Dataset excerpts:
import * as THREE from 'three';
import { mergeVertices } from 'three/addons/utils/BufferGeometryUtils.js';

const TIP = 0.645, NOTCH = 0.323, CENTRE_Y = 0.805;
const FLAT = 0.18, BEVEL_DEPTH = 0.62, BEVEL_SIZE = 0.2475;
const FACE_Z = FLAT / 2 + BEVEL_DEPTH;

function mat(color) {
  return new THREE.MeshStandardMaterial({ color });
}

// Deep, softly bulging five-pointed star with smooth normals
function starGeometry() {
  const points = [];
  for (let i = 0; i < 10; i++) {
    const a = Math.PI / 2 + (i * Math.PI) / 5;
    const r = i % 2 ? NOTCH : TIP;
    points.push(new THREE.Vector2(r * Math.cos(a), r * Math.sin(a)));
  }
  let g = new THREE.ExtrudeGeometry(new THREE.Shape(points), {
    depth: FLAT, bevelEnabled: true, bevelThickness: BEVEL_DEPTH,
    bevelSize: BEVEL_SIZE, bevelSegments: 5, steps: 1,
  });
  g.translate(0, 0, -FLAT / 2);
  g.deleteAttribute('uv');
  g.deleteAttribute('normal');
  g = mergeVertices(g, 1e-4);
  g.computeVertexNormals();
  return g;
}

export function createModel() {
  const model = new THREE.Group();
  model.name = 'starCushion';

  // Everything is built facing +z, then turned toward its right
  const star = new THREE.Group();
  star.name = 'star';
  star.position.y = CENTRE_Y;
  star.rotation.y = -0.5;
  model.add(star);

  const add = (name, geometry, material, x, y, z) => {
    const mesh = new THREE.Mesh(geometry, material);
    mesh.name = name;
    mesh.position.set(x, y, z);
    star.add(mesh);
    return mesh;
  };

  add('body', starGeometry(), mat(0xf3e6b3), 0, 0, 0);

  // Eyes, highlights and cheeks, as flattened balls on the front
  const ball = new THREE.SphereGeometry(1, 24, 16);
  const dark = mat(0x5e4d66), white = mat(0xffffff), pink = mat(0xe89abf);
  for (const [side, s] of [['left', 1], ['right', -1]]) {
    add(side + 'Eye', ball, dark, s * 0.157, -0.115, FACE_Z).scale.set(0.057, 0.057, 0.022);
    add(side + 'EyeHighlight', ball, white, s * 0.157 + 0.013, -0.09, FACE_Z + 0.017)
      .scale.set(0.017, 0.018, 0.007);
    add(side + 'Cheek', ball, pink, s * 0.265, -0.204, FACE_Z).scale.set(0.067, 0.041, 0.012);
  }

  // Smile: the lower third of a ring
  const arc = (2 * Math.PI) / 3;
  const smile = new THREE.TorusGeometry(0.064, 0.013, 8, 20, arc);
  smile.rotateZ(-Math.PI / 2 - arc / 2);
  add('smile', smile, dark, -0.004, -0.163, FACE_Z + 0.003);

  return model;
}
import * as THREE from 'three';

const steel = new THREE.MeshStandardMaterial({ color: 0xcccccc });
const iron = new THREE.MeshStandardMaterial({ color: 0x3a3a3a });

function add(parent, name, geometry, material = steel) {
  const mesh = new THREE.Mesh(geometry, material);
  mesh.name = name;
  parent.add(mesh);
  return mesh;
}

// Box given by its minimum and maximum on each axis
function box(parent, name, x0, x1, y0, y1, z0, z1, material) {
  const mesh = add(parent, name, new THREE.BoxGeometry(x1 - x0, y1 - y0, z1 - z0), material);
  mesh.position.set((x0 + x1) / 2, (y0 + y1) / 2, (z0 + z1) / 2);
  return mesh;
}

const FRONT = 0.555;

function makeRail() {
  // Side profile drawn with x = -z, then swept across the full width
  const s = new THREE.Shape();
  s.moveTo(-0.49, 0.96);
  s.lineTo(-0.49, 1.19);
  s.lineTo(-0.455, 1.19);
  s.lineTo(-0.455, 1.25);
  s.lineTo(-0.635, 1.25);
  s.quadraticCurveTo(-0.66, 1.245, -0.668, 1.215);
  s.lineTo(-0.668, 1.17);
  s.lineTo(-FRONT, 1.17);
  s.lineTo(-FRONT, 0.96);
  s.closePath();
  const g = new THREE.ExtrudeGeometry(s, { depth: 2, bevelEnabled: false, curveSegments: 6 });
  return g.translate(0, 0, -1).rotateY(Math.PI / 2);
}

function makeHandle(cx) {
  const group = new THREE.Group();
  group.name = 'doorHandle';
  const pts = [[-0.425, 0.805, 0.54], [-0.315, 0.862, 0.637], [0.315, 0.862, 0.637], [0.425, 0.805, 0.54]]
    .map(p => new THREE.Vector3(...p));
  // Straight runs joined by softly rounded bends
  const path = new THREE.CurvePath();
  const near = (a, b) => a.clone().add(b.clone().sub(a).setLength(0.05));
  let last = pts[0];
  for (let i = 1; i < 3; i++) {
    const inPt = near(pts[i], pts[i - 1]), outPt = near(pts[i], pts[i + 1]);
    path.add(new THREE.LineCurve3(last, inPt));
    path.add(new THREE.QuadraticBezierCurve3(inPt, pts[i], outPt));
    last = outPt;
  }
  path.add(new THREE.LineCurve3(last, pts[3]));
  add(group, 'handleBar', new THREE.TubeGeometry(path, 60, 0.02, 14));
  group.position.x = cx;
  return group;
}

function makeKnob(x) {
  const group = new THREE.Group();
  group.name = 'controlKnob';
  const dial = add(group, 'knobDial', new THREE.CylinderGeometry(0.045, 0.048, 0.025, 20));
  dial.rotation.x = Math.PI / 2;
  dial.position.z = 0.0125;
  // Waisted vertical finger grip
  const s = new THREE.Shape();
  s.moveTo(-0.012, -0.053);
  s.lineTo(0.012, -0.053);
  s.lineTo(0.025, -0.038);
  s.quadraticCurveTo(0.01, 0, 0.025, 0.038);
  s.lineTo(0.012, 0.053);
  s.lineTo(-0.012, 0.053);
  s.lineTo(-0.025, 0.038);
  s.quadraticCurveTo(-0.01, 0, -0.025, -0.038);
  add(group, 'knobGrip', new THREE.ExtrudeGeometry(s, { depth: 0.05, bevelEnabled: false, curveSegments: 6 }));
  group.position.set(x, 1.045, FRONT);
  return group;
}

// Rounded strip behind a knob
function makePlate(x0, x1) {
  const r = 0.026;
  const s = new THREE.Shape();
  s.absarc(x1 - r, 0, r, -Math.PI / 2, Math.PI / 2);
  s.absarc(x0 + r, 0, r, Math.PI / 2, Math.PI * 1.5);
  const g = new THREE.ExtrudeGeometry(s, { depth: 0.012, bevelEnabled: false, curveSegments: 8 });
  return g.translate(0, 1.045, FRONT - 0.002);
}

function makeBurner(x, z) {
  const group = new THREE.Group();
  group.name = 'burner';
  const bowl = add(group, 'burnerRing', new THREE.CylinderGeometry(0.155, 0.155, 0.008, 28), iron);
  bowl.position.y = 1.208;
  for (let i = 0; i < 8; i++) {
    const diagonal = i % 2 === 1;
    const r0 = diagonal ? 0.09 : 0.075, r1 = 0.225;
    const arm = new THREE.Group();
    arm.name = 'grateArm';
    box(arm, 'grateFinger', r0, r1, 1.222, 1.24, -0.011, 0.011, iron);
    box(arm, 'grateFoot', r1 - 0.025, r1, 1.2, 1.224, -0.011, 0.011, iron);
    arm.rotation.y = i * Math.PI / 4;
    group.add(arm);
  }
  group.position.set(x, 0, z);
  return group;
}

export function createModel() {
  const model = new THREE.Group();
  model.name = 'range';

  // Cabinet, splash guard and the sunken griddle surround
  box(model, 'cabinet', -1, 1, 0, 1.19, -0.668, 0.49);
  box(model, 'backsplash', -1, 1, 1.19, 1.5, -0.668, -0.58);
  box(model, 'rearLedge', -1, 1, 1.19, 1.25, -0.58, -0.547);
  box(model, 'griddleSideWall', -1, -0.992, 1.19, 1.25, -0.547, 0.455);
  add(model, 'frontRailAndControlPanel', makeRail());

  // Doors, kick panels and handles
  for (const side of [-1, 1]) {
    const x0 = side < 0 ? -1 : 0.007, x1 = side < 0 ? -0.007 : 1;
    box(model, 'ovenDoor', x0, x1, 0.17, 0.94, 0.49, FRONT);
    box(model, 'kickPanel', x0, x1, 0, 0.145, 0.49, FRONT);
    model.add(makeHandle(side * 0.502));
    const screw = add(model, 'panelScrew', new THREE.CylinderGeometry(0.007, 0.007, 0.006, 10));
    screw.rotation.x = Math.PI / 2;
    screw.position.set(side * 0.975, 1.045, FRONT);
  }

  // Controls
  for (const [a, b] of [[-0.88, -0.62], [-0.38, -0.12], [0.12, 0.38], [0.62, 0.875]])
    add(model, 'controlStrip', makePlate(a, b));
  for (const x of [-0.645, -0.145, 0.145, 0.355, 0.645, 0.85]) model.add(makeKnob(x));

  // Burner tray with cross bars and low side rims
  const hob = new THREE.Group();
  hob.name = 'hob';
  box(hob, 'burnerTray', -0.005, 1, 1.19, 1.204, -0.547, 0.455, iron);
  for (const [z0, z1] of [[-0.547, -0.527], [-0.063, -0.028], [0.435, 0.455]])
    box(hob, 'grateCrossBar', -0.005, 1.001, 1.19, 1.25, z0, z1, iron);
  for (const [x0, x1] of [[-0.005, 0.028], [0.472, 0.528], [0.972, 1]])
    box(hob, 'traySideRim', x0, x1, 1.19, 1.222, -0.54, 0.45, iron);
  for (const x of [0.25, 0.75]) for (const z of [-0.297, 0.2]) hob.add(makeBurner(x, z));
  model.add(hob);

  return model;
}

The problem:
Your answer must be the data above, copied exactly from its first line through the line containing "const arc = (2 * Math.PI) / 3;", and nothing more.

Problem solution:
import * as THREE from 'three';
import { mergeVertices } from 'three/addons/utils/BufferGeometryUtils.js';

const TIP = 0.645, NOTCH = 0.323, CENTRE_Y = 0.805;
const FLAT = 0.18, BEVEL_DEPTH = 0.62, BEVEL_SIZE = 0.2475;
const FACE_Z = FLAT / 2 + BEVEL_DEPTH;

function mat(color) {
  return new THREE.MeshStandardMaterial({ color });
}

// Deep, softly bulging five-pointed star with smooth normals
function starGeometry() {
  const points = [];
  for (let i = 0; i < 10; i++) {
    const a = Math.PI / 2 + (i * Math.PI) / 5;
    const r = i % 2 ? NOTCH : TIP;
    points.push(new THREE.Vector2(r * Math.cos(a), r * Math.sin(a)));
  }
  let g = new THREE.ExtrudeGeometry(new THREE.Shape(points), {
    depth: FLAT, bevelEnabled: true, bevelThickness: BEVEL_DEPTH,
    bevelSize: BEVEL_SIZE, bevelSegments: 5, steps: 1,
  });
  g.translate(0, 0, -FLAT / 2);
  g.deleteAttribute('uv');
  g.deleteAttribute('normal');
  g = mergeVertices(g, 1e-4);
  g.computeVertexNormals();
  return g;
}

export function createModel() {
  const model = new THREE.Group();
  model.name = 'starCushion';

  // Everything is built facing +z, then turned toward its right
  const star = new THREE.Group();
  star.name = 'star';
  star.position.y = CENTRE_Y;
  star.rotation.y = -0.5;
  model.add(star);

  const add = (name, geometry, material, x, y, z) => {
    const mesh = new THREE.Mesh(geometry, material);
    mesh.name = name;
    mesh.position.set(x, y, z);
    star.add(mesh);
    return mesh;
  };

  add('body', starGeometry(), mat(0xf3e6b3), 0, 0, 0);

  // Eyes, highlights and cheeks, as flattened balls on the front
  const ball = new THREE.SphereGeometry(1, 24, 16);
  const dark = mat(0x5e4d66), white = mat(0xffffff), pink = mat(0xe89abf);
  for (const [side, s] of [['left', 1], ['right', -1]]) {
    add(side + 'Eye', ball, dark, s * 0.157, -0.115, FACE_Z).scale.set(0.057, 0.057, 0.022);
    add(side + 'EyeHighlight', ball, white, s * 0.157 + 0.013, -0.09, FACE_Z + 0.017)
      .scale.set(0.017, 0.018, 0.007);
    add(side + 'Cheek', ball, pink, s * 0.265, -0.204, FACE_Z).scale.set(0.067, 0.041, 0.012);
  }

  // Smile: the lower third of a ring
  const arc = (2 * Math.PI) / 3;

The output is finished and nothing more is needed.